By any account, the government's austerity strategy is utilitarian. It justifies its approach by the presumed potential ends. It's objective is to cut the deficit, but it has also adopted another objective which is specifically targeted. It seeks to drive people off benefits and 'back to work'.  The two together are toxic to the poorest in society. Those least able to cope are the most affected by the cuts in benefits and the loss of services. It is the coupling of these two strategic aims that make their policies ethically questionable. For, by combining the two, slashing the value of benefits to make budget savings while also changing the benefits system, the highest burden falls on a specific group, those dependent on benefits. For the greater good of the majority, a minority group, those on benefits, are being sacrificed; sacrificed on the altar of austerity. And they are being sacrificed in part so that others may be spared. Utilitarian ethics considers the ba

Mr Duncan-Smith offers a disingenuous and divisive comparison

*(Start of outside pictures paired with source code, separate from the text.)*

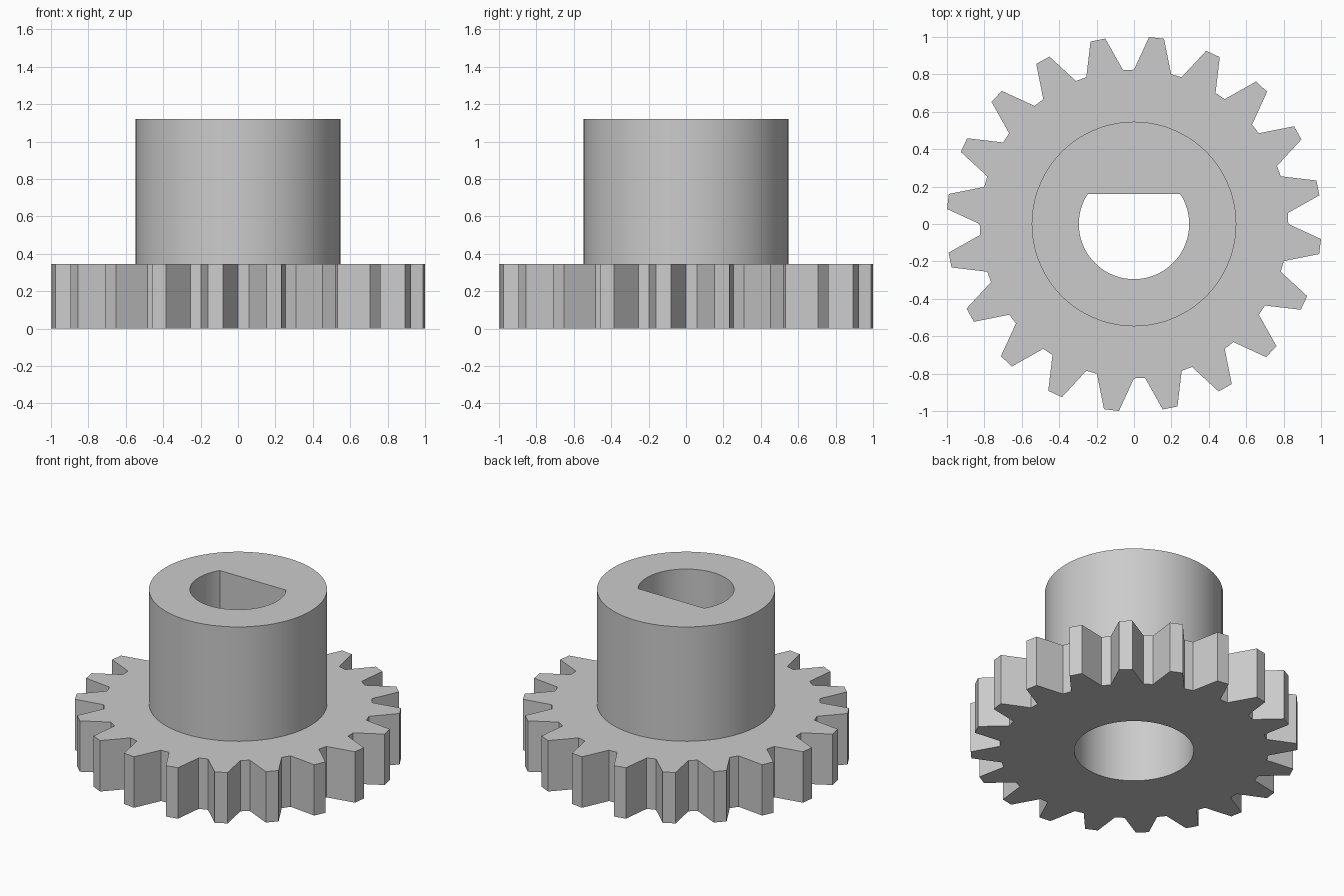
import bpy
import bmesh
from math import cos, sin, radians, asin, degrees

if "Cube" in bpy.data.objects:
    bpy.data.objects.remove(bpy.data.objects["Cube"], do_unlink=True)

TEETH = 20
SEGMENTS = TEETH * 4
STEP = 360 / SEGMENTS
TIP_R, ROOT_R = 1.003, 0.825
HUB_R, SOCKET_R, SHAFT_R = 0.547, 0.367, 0.295
FLAT_Y = 0.16
WHEEL_TOP, SOCKET_TOP, HUB_TOP = 0.345, 0.6, 1.12

grey = bpy.data.materials.new("plain grey")
grey.use_nodes = True
grey.diffuse_color = (0.6, 0.6, 0.6, 1)
grey.node_tree.nodes["Principled BSDF"].inputs["Base Color"].default_value = (0.6, 0.6, 0.6, 1)


def polar(radius, angle):
    return radius * cos(radians(angle)), radius * sin(radians(angle))


def circle(radius):
    return [polar(radius, i * STEP) for i in range(SEGMENTS)]


def gear_outline():
    # Each tooth: root, tip, tip, root
    pattern = [(ROOT_R, 4.1), (TIP_R, 8.8), (TIP_R, 13.4), (ROOT_R, 18)]
    return [polar(r, t * 360 / TEETH + a) for t in range(TEETH) for r, a in pattern]


def d_outline():
    # Round shaft bore cut by a flat on the back side
    corner = degrees(asin(FLAT_Y / SHAFT_R))
    points = []
    for i in range(SEGMENTS):
        angle = i * STEP
        for c in (corner, 180 - corner):
            if abs(angle - c) < STEP / 2:
                angle = c
        radius = SHAFT_R
        if corner < angle < 180 - corner:
            radius = FLAT_Y / sin(radians(angle))
        points.append(polar(radius, angle))
    return points


def loft(name, loops):
    # Bridge successive outlines, each given as (points, height)
    bm = bmesh.new()
    rings = [[bm.verts.new((x, y, z)) for x, y in pts] for pts, z in loops]
    for a, b in zip(rings, rings[1:]):
        for i in range(SEGMENTS):
            j = (i + 1) % SEGMENTS
            bm.faces.new((a[i], a[j], b[j], b[i]))
    mesh = bpy.data.meshes.new(name)
    bm.to_mesh(mesh)
    bm.free()
    mesh.materials.append(grey)
    obj = bpy.data.objects.new(name, mesh)
    bpy.context.collection.objects.link(obj)
    bpy.ops.object.select_all(action="DESELECT")
    obj.select_set(True)
    bpy.context.view_layer.objects.active = obj
    bpy.ops.object.shade_smooth_by_angle(angle=radians(20))
    return obj


gear, hub, socket, shaft = gear_outline(), circle(HUB_R), circle(SOCKET_R), d_outline()

# Align round outlines with the tooth outline start
gear = gear[-1:] + gear[:-1]

# Toothed wheel with round socket underneath
loft("gear_wheel", [(socket, WHEEL_TOP), (socket, 0), (gear, 0),
                    (gear, WHEEL_TOP), (hub, WHEEL_TOP)])

# Hub with D-shaped bore opening into the socket
loft("hub", [(hub, WHEEL_TOP), (hub, HUB_TOP), (shaft, HUB_TOP),
             (shaft, SOCKET_TOP), (socket, SOCKET_TOP), (socket, WHEEL_TOP)])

Some time ago, actually it was a long time ago when I was in my early teens, someone close to me bought a table. It was an early flat pack variety. It came with a top and four legs. He followed the instructions to the letter screwing the legs into the top. But when he had completed it the table wobbled. One leg he explained was shorter than the other three; so he sawed a bit from each of the other legs. The table wobbled. One leg, he explained, was longer than the other three. So, he sawed a bit off. The table wobbled. He went on cutting the legs, but the table continued to wobble. Cut, cut, cut! By this time he had convinced himself there was no alternative to it.  He ended up with a very low table indeed, supported by four very stumpy legs and a bit of cardboard placed under one of them to stop it wobbling on the uneven floor.  Mr Duncan-Smith argues that we need a 1% cap on benefits to be 'fair to average earners'. Average  earners have seen their incomes rise by less tha

His way or none? Why I can't vote for Jeremy

There is an assumption that all would be well with the Labour Party if people hadn't expressed their genuine concern with what they consider the inadequacies of Jeremy Corbyn's leadership. If only, it is said, the Parliamentary Labour Party and his Shadow Cabinet had supported him, instead of undermining him, all would have been fine. If they had been quiet and towed the line, then the party would not have been in the mess it is in. So, should they have stayed silent, or speak of their concerns? There comes a point when the cost of staying silent outweighs the cost of speaking out. This is a judgment. Many call it a coup by the PLP. They paint a picture of a right-wing PLP out of touch with the membership.  This is the narrative of the Corbyn camp. But Jeremy Corbyn, over the decades he has been in politics, showed the way.  It was Jeremy Corbyn who opposed almost all Labour leaders and rarely held back from speaking out, or voting time and again against the party line. As